The strategy includes an overview of current caseloads, services to assist and protect victims and a new approach to monitor abusers.
Bexar County Judge Nelson Wolff said that the Commissioners Court will hold a special session on Dec. 21 to hear from civil district judges, the Bexar County District Attorney, the Bexar County Family Justice Center and other key players on funding requests for programs.
“We need to do something, and we need to do it now,” said District Attorney Joe Gonzales, who acknowledged that the problem existed before he took office. “We’ve always known we’ve had a problem dealing with the backlog of these kinds of cases.”
Bexar County Director of Criminal Justice Policy, Planning and Programming Mike Lozito said he plans to file a funding request for $2.1 million that will be used to handle protective orders in the civil courts.
Lozito said funding is the only way to equally distribute the huge number of family violence cases.
The money would also be used for intensive supervision of high-risk perpetrators. Lozito is proposing that perpetrators wear a GEO fencing watch so that when the defendant gets within a certain distance of a victim, the victim will be warned via an app. The warning also applies when the perpetrator takes off the watch.
Bexar County Family Justice Center Director Crystal Chandler said the center is on track to help nearly 6,000 domestic violence survivors this year with free services and resources in person and virtually. Prior to 2019, the center helped 3,800 victims annually.
“With staff stretched thin, this has created many challenges,” Chandler said.
Chandler said she will be asking the Commissioners Court for two more coordinators who help victims involved in high-risk programs. She will also ask for additional funding to hire two more investigators ($327,000), two prosecutors ($189,000) and an advocate for the DA’s Office for a program that helps get protective orders for high-risk victims quickly.
Gonzales said his office has been proactive in dealing with the case backlog. He said that personnel was restructured to focus on domestic violence. He also said that six county court judges last year agreed to take on some family violence cases that weren’t originally assigned to them.
“But even that hasn’t been enough because we see a continual increase in family violence cases,” he said. “What we’ve seen is an increase of almost double since 2015.”
Gonzales said his office recently looked at best practices in other counties and how they handle caseloads. He said his prosecutors handle 750 cases annually compared to about 300 per prosecutor in Tarrant, El Paso and Harris counties.
“That’s staggering, that’s impossible. That’s not giving our prosecutors enough time to prepare for these cases to take them to trial and try them,” he said.
Gonzales also said that early intervention and early resolution are key to handling cases. He said reaching out to victims within 24 hours and letting them know they are working on the case will give them confidence that the DA’s Office is working on the case, and that will go a long way in helping prosecute offenders.
The two women on the Commissioners Court delivered some very passionate pleas that they are serious about fixing the problem.
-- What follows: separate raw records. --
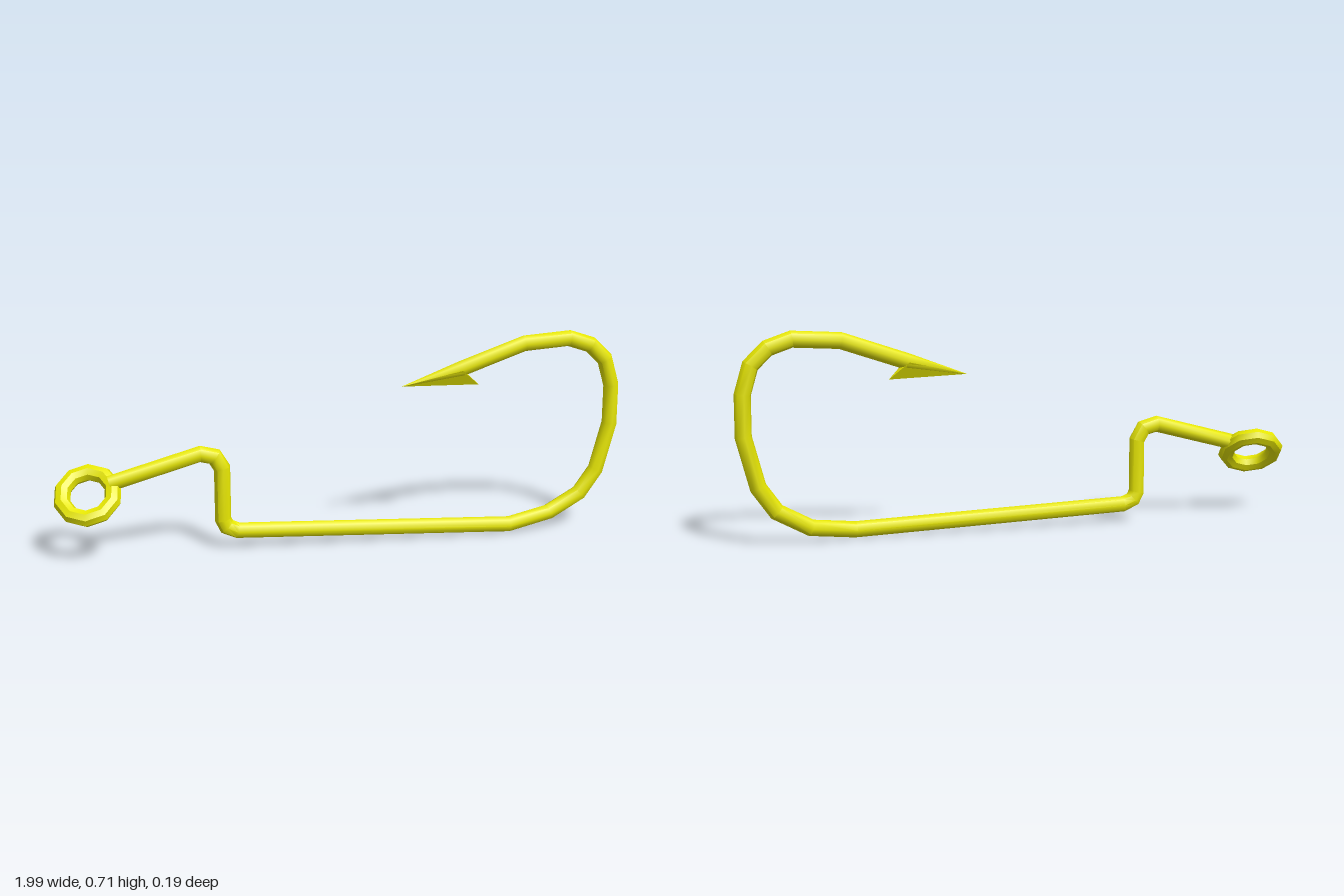
import * as THREE from 'three';
import { toCreasedNormals } from 'three/addons/utils/BufferGeometryUtils.js';
import { ConvexGeometry } from 'three/addons/geometries/ConvexGeometry.js';

const V = (x, y, z) => new THREE.Vector3(x, y, z);
const SIDES = 8;
const R = 0.028;

// Sweep an octagon along a polyline with mitred corners; path items are [x, y, z, radius]
function sweep(path) {
  const points = path.map(([x, y, z]) => V(x, y, z));
  const last = points.length - 1;
  const positions = [], index = [];
  points.forEach((p, i) => {
    const before = points[i].clone().sub(points[Math.max(i - 1, 0)]).normalize();
    const after = points[Math.min(i + 1, last)].clone().sub(p).normalize();
    const t = before.clone().add(after).normalize();
    const n = V(0, 0, 1).cross(t).normalize();
    const b = t.clone().cross(n);
    const mitre = 1 / Math.max(t.dot(i < last ? after : before), 0.5);
    const r = path[i][3] ?? R;
    for (let j = 0; j < SIDES; j++) {
      const a = (j / SIDES) * Math.PI * 2;
      const v = p.clone().addScaledVector(n, Math.cos(a) * r * mitre).addScaledVector(b, Math.sin(a) * r);
      positions.push(v.x, v.y, v.z);
      if (i === last) continue;
      const k = (j + 1) % SIDES, q = i * SIDES, s = q + SIDES;
      index.push(q + j, q + k, s + k, q + j, s + k, s + j);
    }
  });
  // Start cap
  for (let j = 1; j < SIDES - 1; j++) index.push(0, j + 1, j);
  const g = new THREE.BufferGeometry();
  g.setAttribute('position', new THREE.Float32BufferAttribute(positions, 3));
  g.setIndex(index);
  return toCreasedNormals(g, 0.82);
}

export function createModel() {
  const hook = new THREE.Group();
  hook.name = 'fishHook';
  const metal = new THREE.MeshStandardMaterial({ color: 0xe6e600 });
  const add = (name, geometry) => {
    const mesh = new THREE.Mesh(geometry, metal);
    mesh.name = name;
    hook.add(mesh);
    return mesh;
  };

  // Wire: neck, offset step, shank, round bend and tapered point
  const z = 0.037;
  add('wire', sweep([
    [-0.81, 0.262, -0.002], [-0.5, 0.345, -0.002], [-0.45, 0.332, -0.002], [-0.425, 0.29, -0.002],
    [-0.425, 0.105, -0.002], [-0.412, 0.078, -0.001], [-0.375, 0.062, 0.002],
    [0.59, 0.029, 0.069], [0.75, 0.052, 0.04], [0.865, 0.115, z], [0.925, 0.2, z],
    [0.97, 0.37, z], [0.97, 0.51, z], [0.942, 0.605, z], [0.885, 0.66, z],
    [0.805, 0.687, z], [0.64, 0.677, z], [0.41, 0.599, z], [0.2, 0.548, z, 0.001],
  ]));

  // Barb: sharp wedge under the point
  const barb = add('barb', new ConvexGeometry([
    V(0.2, 0.548, z), V(0.475, 0.54, z), V(0.41, 0.598, z - 0.028),
    V(0.41, 0.598, z + 0.028), V(0.425, 0.59, z),
  ]));
  barb.geometry.computeVertexNormals();

  // Eye: line ring, tilted about the neck direction
  const eye = add('eye', toCreasedNormals(new THREE.TorusGeometry(0.089, 0.029, 8, 10), 0.6));
  const along = V(0.965, 0.262, 0).normalize();
  const across = V(-0.262 * 0.66, 0.965 * 0.66, -0.75).normalize();
  eye.quaternion.setFromRotationMatrix(
    new THREE.Matrix4().makeBasis(along, across, along.clone().cross(across)));
  eye.position.set(-0.883, 0.227, -0.002);

  return hook;
}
Precinct 3 Commissioner Trish DeBerry called domestic violence “a scourge on this community. I will tell you that this is a public health crisis.”
DeBerry said she and Precinct 1 Commissioner Rebeca Clay-Flores are two females on the court “that take domestic violence very, very seriously. I am going to say today that this court has not patience, has no tolerance, has no appetite for the large dismissal rate that he have in Bexar County. No longer will victims stay victims, not on my watch.”
Clay-Flores said that a large part of her childhood trauma was due to her family being victims of domestic violence. She said that she wishes that her family had access to resources when she was a little girl.
“Domestic violence affects children and keeps them in the same kind of violent cycles throughout their lives,” she said.
Wolff said that the special session of the Commissioners Court will be ready to tackle the issue.
“I think we’re ready to address this issue and I think you will find the Commissioners Court will step up and do the right thing as we make a decision on that very important day,” he said.